The perspective taken in The Gown was especially unique. Though the book is subtitled ‘A Novel of the Royal Wedding’ and the cover depicts the wedding of, now, Queen Elizabeth II, the story follows three perspectives – two embroiderers who worked on the dress, Ann Hughes and Miriam Dassin, in 1947 London and Heather Mackenzie in 2016 Toronto. Ann and Miriam were both employed by the famous designer, Norman Hartnell, following the conclusion of World War II. With Ann a working class girl having lost everyone in her family and Miriam a French Jewish immigrant who survived time in a Nazi concentration camp, it was an incredible opportunity to work on the royal wedding gown. When the story jumps to 2016, we follow Heather on her journey to solve the mystery of why her late grandmother passed down to her a set of embroidery that had an uncanny resemblance to the ones on Queen Elizabeth’s dress.

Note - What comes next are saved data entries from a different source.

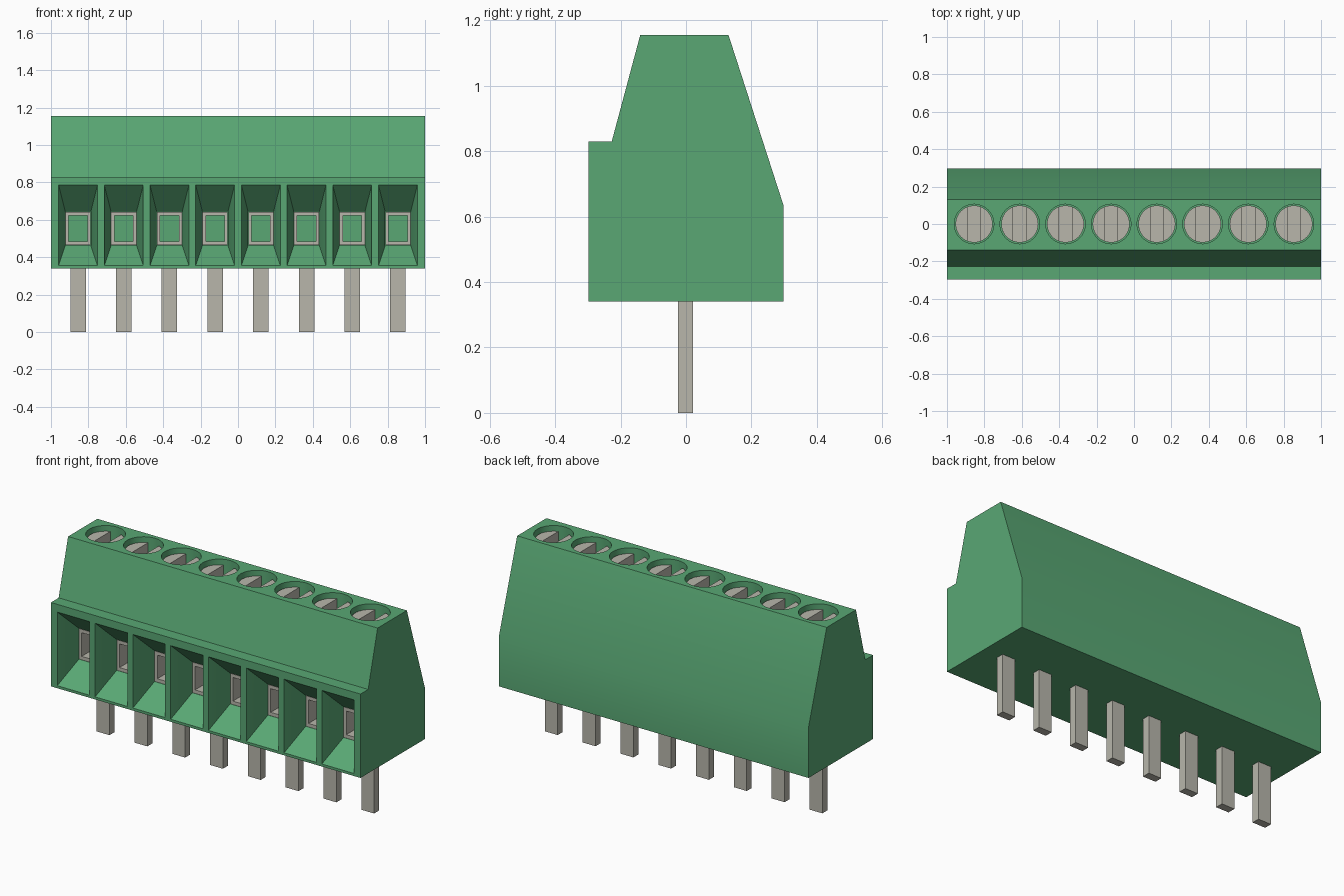
import bpy, bmesh, math

if "Cube" in bpy.data.objects:
    bpy.data.objects.remove(bpy.data.objects["Cube"], do_unlink=True)


def material(name, rgb):
    m = bpy.data.materials.new(name)
    m.use_nodes = True
    m.diffuse_color = (*rgb, 1)
    bsdf = m.node_tree.nodes["Principled BSDF"]
    bsdf.inputs["Base Color"].default_value = (*rgb, 1)
    bsdf.inputs["Roughness"].default_value = 0.6
    return m


GREEN = material("housing green", (0.10, 0.39, 0.175))
METAL = material("tinned metal", (0.48, 0.47, 0.41))

COUNT, PITCH = 8, 0.2443
CENTRES = [(i - (COUNT - 1) / 2) * PITCH for i in range(COUNT)]
TOP, BOTTOM = 1.155, 0.34
FRONT, THROAT, BACK = -0.298, -0.15, 0.10   # wire entry depths along y


def loft(bm, rings, closed=False):
    """Skin a list of point rings; cap the ends, or join last to first."""
    vs = [[bm.verts.new(p) for p in ring] for ring in rings]
    pairs = list(zip(vs, vs[1:]))
    if closed:
        pairs.append((vs[-1], vs[0]))
    for a, b in pairs:
        for i in range(len(a)):
            j = (i + 1) % len(a)
            bm.faces.new((a[i], a[j], b[j], b[i]))
    if not closed:
        bm.faces.new(vs[0])
        bm.faces.new(vs[-1])


def rect(x, y, hw, z0, z1):
    return [(x - hw, y, z0), (x + hw, y, z0), (x + hw, y, z1), (x - hw, y, z1)]


def disc(x, r, z, n=32):
    return [(x + r * math.cos(2 * math.pi * i / n),
             r * math.sin(2 * math.pi * i / n), z) for i in range(n)]


def finish(name, bm, mat):
    bmesh.ops.recalc_face_normals(bm, faces=bm.faces[:])
    me = bpy.data.meshes.new(name)
    bm.to_mesh(me)
    bm.free()
    me.materials.append(mat)
    ob = bpy.data.objects.new(name, me)
    bpy.context.collection.objects.link(ob)
    return ob


def smooth(ob):
    bpy.ops.object.select_all(action="DESELECT")
    ob.select_set(True)
    bpy.context.view_layer.objects.active = ob
    bpy.ops.object.shade_smooth_by_angle(angle=math.radians(25))


# Housing: side profile extruded along x
profile = [(FRONT, BOTTOM), (0.298, BOTTOM), (0.298, 0.635), (0.13, TOP),
           (-0.14, TOP), (-0.227, 0.83), (FRONT, 0.83)]
bm = bmesh.new()
loft(bm, [[(x, y, z) for y, z in profile] for x in (-1, 1)])
housing = finish("housing", bm, GREEN)

# Cutter: flared wire entries with a square socket, and screw wells
bm = bmesh.new()
mouth, throat = (0.104, 0.355, 0.785), (0.068, 0.463, 0.643)
over = 0.02
k = over / (THROAT - FRONT)
outer = [m + (m - t) * k for m, t in zip(mouth, throat)]
for x in CENTRES:
    loft(bm, [rect(x, FRONT - over, *outer), rect(x, THROAT, *throat),
              rect(x, BACK, *throat)])
    loft(bm, [disc(x, 0.106, TOP - 0.15), disc(x, 0.106, TOP + 0.05)])
cutter = finish("cutter", bm, GREEN)
cutter.hide_render = True
mod = housing.modifiers.new("openings", "BOOLEAN")
mod.operation, mod.solver, mod.object = "DIFFERENCE", "EXACT", cutter
bpy.context.view_layer.objects.active = housing
bpy.ops.object.modifier_apply(modifier=mod.name)
bpy.data.objects.remove(cutter, do_unlink=True)
smooth(housing)

SLOT, RADIUS, HEAD = 0.035, 0.099, TOP - 0.03
for n, x in enumerate(CENTRES, 1):
    # Square wire clamp, open front and back
    bm = bmesh.new()
    o, i = (0.067, 0.464, 0.642), (0.050, 0.484, 0.622)
    loft(bm, [rect(x, THROAT, *o), rect(x, BACK - 0.002, *o),
              rect(x, BACK - 0.002, *i), rect(x, THROAT, *i)], closed=True)
    finish(f"wire_clamp_{n}", bm, METAL)

    # Slotted screw: base disc plus two half heads beside the slot
    bm = bmesh.new()
    loft(bm, [disc(x, RADIUS, TOP - 0.149), disc(x, RADIUS, HEAD - 0.06)])
    a = math.acos(SLOT / RADIUS)
    for s in (-1, 1):
        arc = [(x + s * RADIUS * math.cos(a * t / 8),
                RADIUS * math.sin(a * t / 8)) for t in range(-8, 9)]
        loft(bm, [[(*p, z) for p in arc] for z in (HEAD - 0.06, HEAD)])
    smooth(finish(f"screw_{n}", bm, METAL))

    # Solder pin
    bm = bmesh.new()
    loft(bm, [rect(x, y, 0.0415, 0, BOTTOM + 0.02) for y in (-0.024, 0.022)])
    finish(f"pin_{n}", bm, METAL)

I am a huge fan of historical fiction, where some of the best are those that demonstrate an incredible amount of research done by the author. I was very impressed with Jennifer Robson’s detail and use of real-life events, locations, and descriptions to drive the progression of Ann, Miriam, and Heather’s stories. From the insights included at the end of the book, we also find out that Robson weaved in a first-hand account of someone who worked at Norman Hartnell into her characters and settings. As for the story itself, I really enjoyed how it centered on not only the effort put into the creation of the dress, but the strength of female friendships and the cultural implications and challenges of being a working woman in post-World War II London. The flow of the book was well-paced and I found myself turning page after page as the connection between the three women became clearer.